Assigned task
Which lines have the string "name"? Copy all of them from the entries below.

━━━━━ Source data

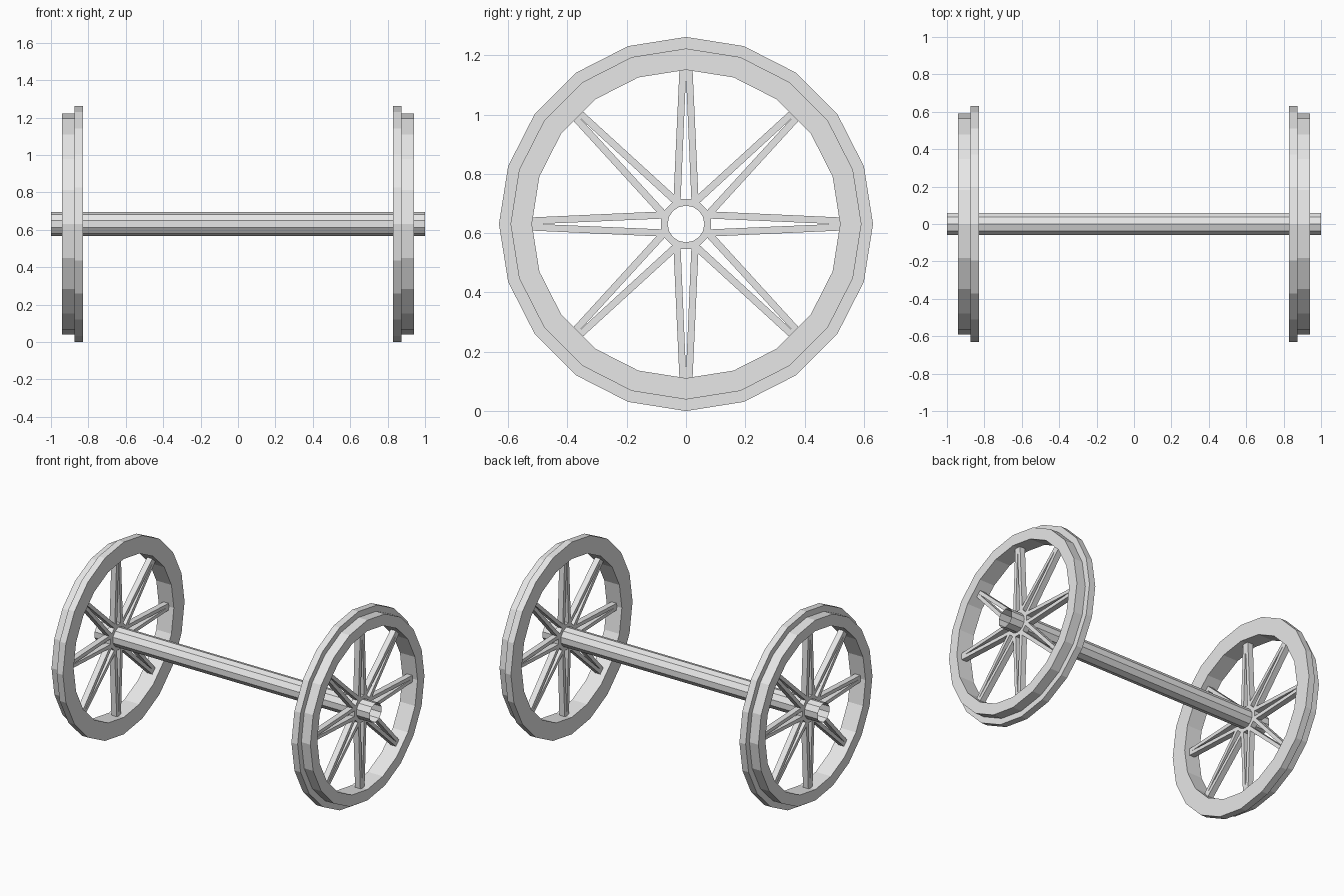
import bpy, bmesh
from math import pi, sin, cos
from mathutils import Matrix, Vector

if "Cube" in bpy.data.objects:
    bpy.data.objects.remove(bpy.data.objects["Cube"])

CENTRE_Z = 0.631
grey = bpy.data.materials.new("plain_grey")
grey.use_nodes = True
grey.diffuse_color = (0.8, 0.8, 0.8, 1)
grey.node_tree.nodes["Principled BSDF"].inputs["Base Color"].default_value = (0.8, 0.8, 0.8, 1)


def finish(name, bm):
    bmesh.ops.recalc_face_normals(bm, faces=bm.faces)
    mesh = bpy.data.meshes.new(name)
    bm.to_mesh(mesh)
    bm.free()
    mesh.materials.append(grey)
    obj = bpy.data.objects.new(name, mesh)
    obj.location.z = CENTRE_Z
    bpy.context.collection.objects.link(obj)
    return obj


def lathe(name, profile, sides, closed):
    """Turn an (x, radius) profile around the x axis with a corner on top."""
    bm = bmesh.new()
    rings = []
    for i in range(sides):
        a = 2 * pi * i / sides
        rings.append([bm.verts.new((x, r * sin(a), r * cos(a))) for x, r in profile])
    count = len(profile)
    for i in range(sides):
        here, there = rings[i], rings[(i + 1) % sides]
        for j in range(count if closed else count - 1):
            k = (j + 1) % count
            bm.faces.new((here[j], here[k], there[k], there[j]))
    return finish(name, bm)


def spokes(name, x_mid, depth):
    """Eight split spokes that taper from a small hub to the rim."""
    hub_r = 0.062
    hub_mid, hub_side = (0, hub_r), (hub_r * sin(pi / 8), hub_r * cos(pi / 8))
    slot_mid, slot_side, crotch = (0, 0.084), (0.018, 0.084), (0.0414, 0.1)
    tip_side, tip_mid, slot_tip = (0.022, 0.525), (0, 0.525), (0, 0.5)
    half = [(hub_mid, hub_side, crotch, slot_side, slot_mid),
            (slot_side, crotch, tip_side, tip_mid, slot_tip)]
    bm = bmesh.new()
    for i in range(8):
        turn = Matrix.Rotation(i * pi / 4, 3, 'X')
        for side in (1, -1):
            for poly in half:
                bm.faces.new([bm.verts.new(turn @ Vector((0, side * u, v))) for u, v in poly])
    bmesh.ops.remove_doubles(bm, verts=bm.verts, dist=0.001)
    bmesh.ops.recalc_face_normals(bm, faces=bm.faces)
    bmesh.ops.translate(bm, verts=bm.verts, vec=(x_mid - depth / 2, 0, 0))
    # thicken the flat pattern
    out = bmesh.ops.extrude_face_region(bm, geom=bm.faces[:])
    moved = [g for g in out["geom"] if isinstance(g, bmesh.types.BMVert)]
    bmesh.ops.translate(bm, verts=moved, vec=(depth, 0, 0))
    return finish(name, bm)


# Open hollow axle
lathe("axle", [(-1, 0.063), (1, 0.063)], 10, False)

# Wheels: inner flange beside a narrower tread
rim = [(0.83, 0.52), (0.83, 0.631), (0.875, 0.631),
       (0.875, 0.592), (0.94, 0.592), (0.94, 0.52)]
for label, s in (("left", 1), ("right", -1)):
    lathe(label + "_wheel_rim", [(s * x, r) for x, r in rim], 20, True)
    spokes(label + "_wheel_spokes", s * 0.885, 0.038)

━━━━━━━━━━

Solution
def finish(name, bm):
    mesh = bpy.data.meshes.new(name)
    obj = bpy.data.objects.new(name, mesh)
def lathe(name, profile, sides, closed):
    return finish(name, bm)
def spokes(name, x_mid, depth):
    return finish(name, bm)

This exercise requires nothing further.